Lisbon (AFP) - Antonio Guterres, the man set to become the next United Nations secretary-general, vowed Thursday to serve "the most vulnerable" when he takes up the post.
"To describe what I feel at the present moment two words are sufficient: gratitude and humility," the former Portuguese prime minister said in an address at the foreign ministry in Lisbon.
"Gratitude but also humility. Humility when facing the dramatic problems of today's world and humility that is needed to serve, and especially to serve those that are most vulnerable," he added.
"The victims of conflict, of terrorism, the victims of the violation of rights, the victims of poverty and injustices."
It was his first public comment since the UN Security Council earlier on Thursday unanimously backed Guterres, who was chief of the UN's refugee agency for a decade, to be the next secretary-general.
A vote by the UN General Assembly's 193 member states to endorse him as successor to Ban Ki-moon is expected next week, probably on Thursday.
The unanimous Security Council backing for Guterres for a five-year term from January 1 followed an informal vote on Wednesday during which 13 of the 15 members supported his candidacy and none of the five veto-holding powers blocked him.
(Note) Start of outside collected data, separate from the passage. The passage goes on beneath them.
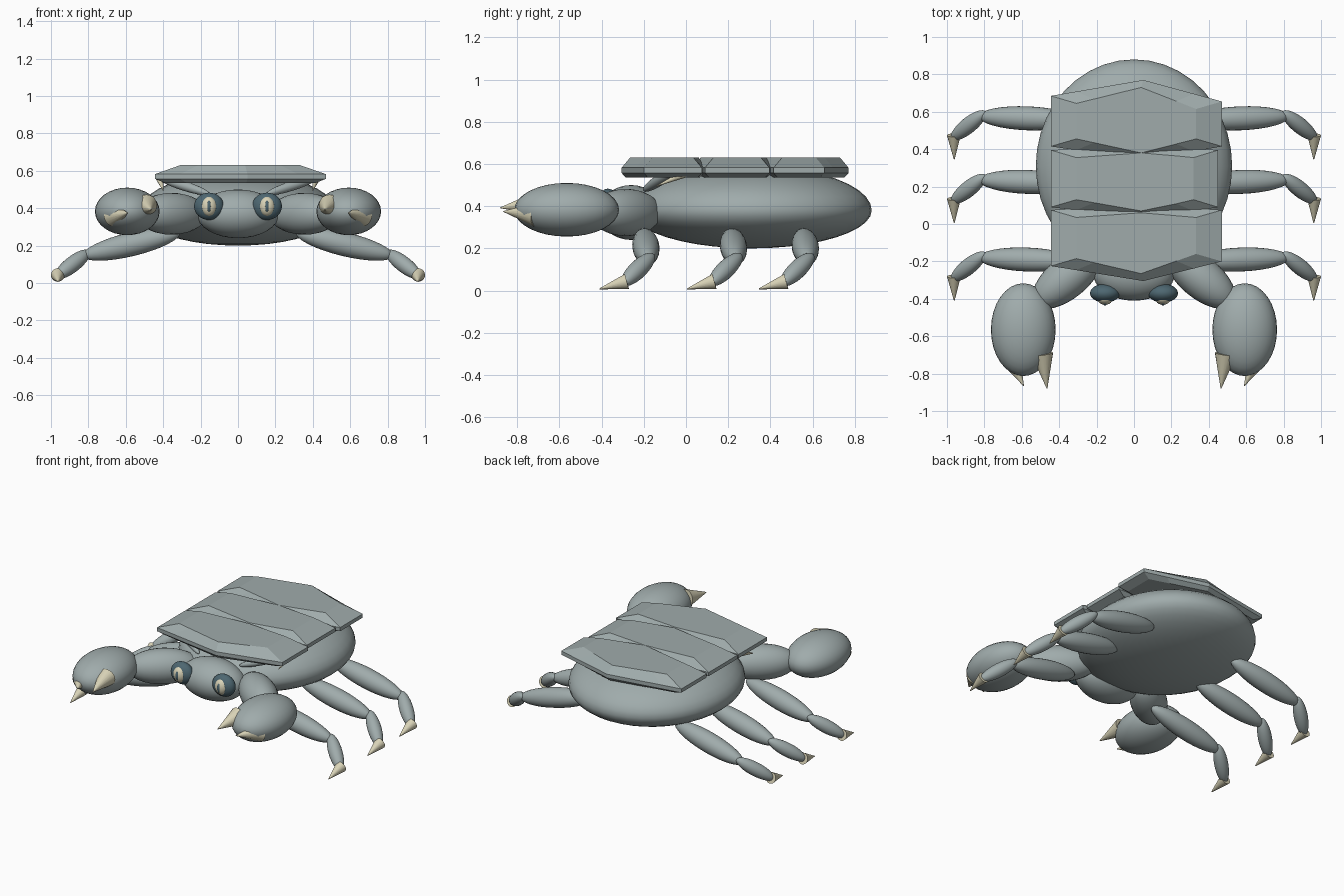
import bpy, bmesh, math
from mathutils import Vector, Matrix

if "Cube" in bpy.data.objects:
    bpy.data.objects.remove(bpy.data.objects["Cube"])


def material(name, rgb):
    m = bpy.data.materials.new(name)
    m.diffuse_color = (*rgb, 1)
    m.use_nodes = True
    m.node_tree.nodes["Principled BSDF"].inputs["Base Color"].default_value = m.diffuse_color
    return m


GREY = material("shell_grey", (0.35, 0.41, 0.41))
CREAM = material("claw_cream", (0.70, 0.66, 0.48))
BLUE = material("eye_blue", (0.075, 0.135, 0.165))


def finish(name, bm, mat, smooth=True):
    bmesh.ops.recalc_face_normals(bm, faces=bm.faces)
    me = bpy.data.meshes.new(name)
    bm.to_mesh(me)
    bm.free()
    me.materials.append(mat)
    ob = bpy.data.objects.new(name, me)
    bpy.context.collection.objects.link(ob)
    if smooth:
        bpy.ops.object.select_all(action='DESELECT')
        ob.select_set(True)
        bpy.context.view_layer.objects.active = ob
        bpy.ops.object.shade_smooth_by_angle(angle=math.radians(40))
    return ob


def ellipsoid(name, center, radii, mat=GREY, segs=32):
    bm = bmesh.new()
    bmesh.ops.create_uvsphere(bm, u_segments=segs, v_segments=segs // 2, radius=1)
    bm.transform(Matrix.Translation(center) @ Matrix.Diagonal((*radii, 1)))
    return finish(name, bm, mat)


def limb(name, a, b, r, mat=GREY):
    """Ellipsoid stretched between two points."""
    a, b = Vector(a), Vector(b)
    bm = bmesh.new()
    bmesh.ops.create_uvsphere(bm, u_segments=24, v_segments=16, radius=1)
    rot = (b - a).to_track_quat('Z', 'Y').to_matrix().to_4x4()
    bm.transform(Matrix.Translation((a + b) / 2) @ rot
                 @ Matrix.Diagonal((r, r, (b - a).length / 2, 1)))
    return finish(name, bm, mat)


def spike(name, base, tip, r, mat=CREAM):
    base, tip = Vector(base), Vector(tip)
    bm = bmesh.new()
    bmesh.ops.create_cone(bm, cap_ends=True, segments=20, radius1=r, radius2=0.002,
                          depth=(tip - base).length)
    rot = (tip - base).to_track_quat('Z', 'Y').to_matrix().to_4x4()
    bm.transform(Matrix.Translation((base + tip) / 2) @ rot)
    return finish(name, bm, mat)


def plate(name, left, right, front, rear):
    """Bevelled slab: front and rear are y at the left corner, ridge and right corner."""
    outline = []
    for ys, order in ((front, 1), (rear, -1)):
        l, m, r = ys
        row = [(left, l), (-0.31, l + (m - l) * 0.27), (0.05, m),
               (0.32, r + (m - r) * 0.36), (right, r)]
        outline += row[::order]
    mid_y = (front[0] + rear[0]) / 2
    bm = bmesh.new()
    rings = []
    # underside, widest rim low, widest rim high, top
    for z, sx, inset in ((0.535, 0.88, 0.02), (0.557, 1, 0), (0.582, 1, 0), (0.63, 0.70, 0.04)):
        rings.append([bm.verts.new((0.01 + (x - 0.01) * sx,
                                    y + (inset if y < mid_y else -inset), z))
                      for x, y in outline])
    n = len(outline)
    for lo, hi in zip(rings, rings[1:]):
        for i in range(n):
            bm.faces.new((lo[i], lo[(i + 1) % n], hi[(i + 1) % n], hi[i]))
    bm.faces.new(rings[0])
    bm.faces.new(rings[-1])
    return finish(name, bm, GREY, smooth=False)


# Body: rounder above than below
body = ellipsoid("body", (0, 0.31, 0.38), (0.525, 0.57, 0.18), segs=40)
for v in body.data.vertices:
    if v.co.z > 0.38:
        v.co.z = 0.38 + (v.co.z - 0.38) * 1.17
ellipsoid("head", (0, -0.26, 0.37), (0.22, 0.15, 0.13))

# Back plates
plate("front_plate", -0.445, 0.47, (-0.225, -0.305, -0.20), (0.075, 0.10, 0.075))
plate("middle_plate", -0.445, 0.45, (0.09, 0.03, 0.09), (0.395, 0.42, 0.395))
plate("rear_plate", -0.445, 0.47, (0.415, 0.34, 0.415), (0.685, 0.77, 0.655))

for s, side in ((1, "right"), (-1, "left")):
    # Eyes
    ellipsoid(f"eye_{side}", (s * 0.155, -0.37, 0.41), (0.08, 0.05, 0.073), BLUE)
    ellipsoid(f"iris_{side}", (s * 0.155, -0.396, 0.41), (0.043, 0.036, 0.053), CREAM, 24)
    ellipsoid(f"pupil_{side}", (s * 0.155, -0.42, 0.41), (0.013, 0.016, 0.033), BLUE, 16)

    # Claw arm, claw and its two pincers
    limb(f"arm_{side}", (s * 0.18, -0.14, 0.37), (s * 0.53, -0.43, 0.37), 0.112)
    ellipsoid(f"claw_{side}", (s * 0.592, -0.565, 0.383), (0.173, 0.248, 0.127))
    spike(f"inner_pincer_{side}", (s * 0.49, -0.695, 0.415), (s * 0.465, -0.88, 0.392), 0.058)
    spike(f"outer_pincer_{side}", (s * 0.665, -0.71, 0.36), (s * 0.59, -0.865, 0.375), 0.058)

    # Small folded limbs under the front plate
    limb(f"small_limb_{side}", (s * 0.15, -0.20, 0.475), (s * 0.43, -0.06, 0.565), 0.026)
    spike(f"small_spike_{side}", (s * 0.42, 0.02, 0.565), (s * 0.40, -0.14, 0.495), 0.022)

    # Three walking legs
    for pos, dy in (("rear", 0), ("middle", -0.34), ("front", -0.755)):
        limb(f"{pos}_upper_leg_{side}", (s * 0.31, 0.555 + dy, 0.27),
             (s * 0.83, 0.575 + dy, 0.145), 0.064)
        limb(f"{pos}_lower_leg_{side}", (s * 0.795, 0.60 + dy, 0.17),
             (s * 0.975, 0.455 + dy, 0.03), 0.043)
        spike(f"{pos}_foot_{side}", (s * 0.963, 0.475 + dy, 0.043),
              (s * 0.961, 0.345 + dy, 0.008), 0.037)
"I was moved when I saw the Security Council able to decide in unity and consensus and to decide in a very quick way," Guterres said in an address repeated in English, French, Portuguese and Spanish.
"And I hope this represents a symbolic moment, a moment in which the Security Council enhances its capacity to act in unity and consensus creating the conditions to decide timely in relation to the dramatic problems of out time."
Guterres, who served as Portugal's prime minister from 1995 to 2002, won the number-one spot in all of the informal votes held by the Security Council.
The 67-year-old socialist politician, who will be the first former head of government to lead the United Nations, has pledged to revamp the global diplomatic body to boost its peacemaking efforts and promote human rights.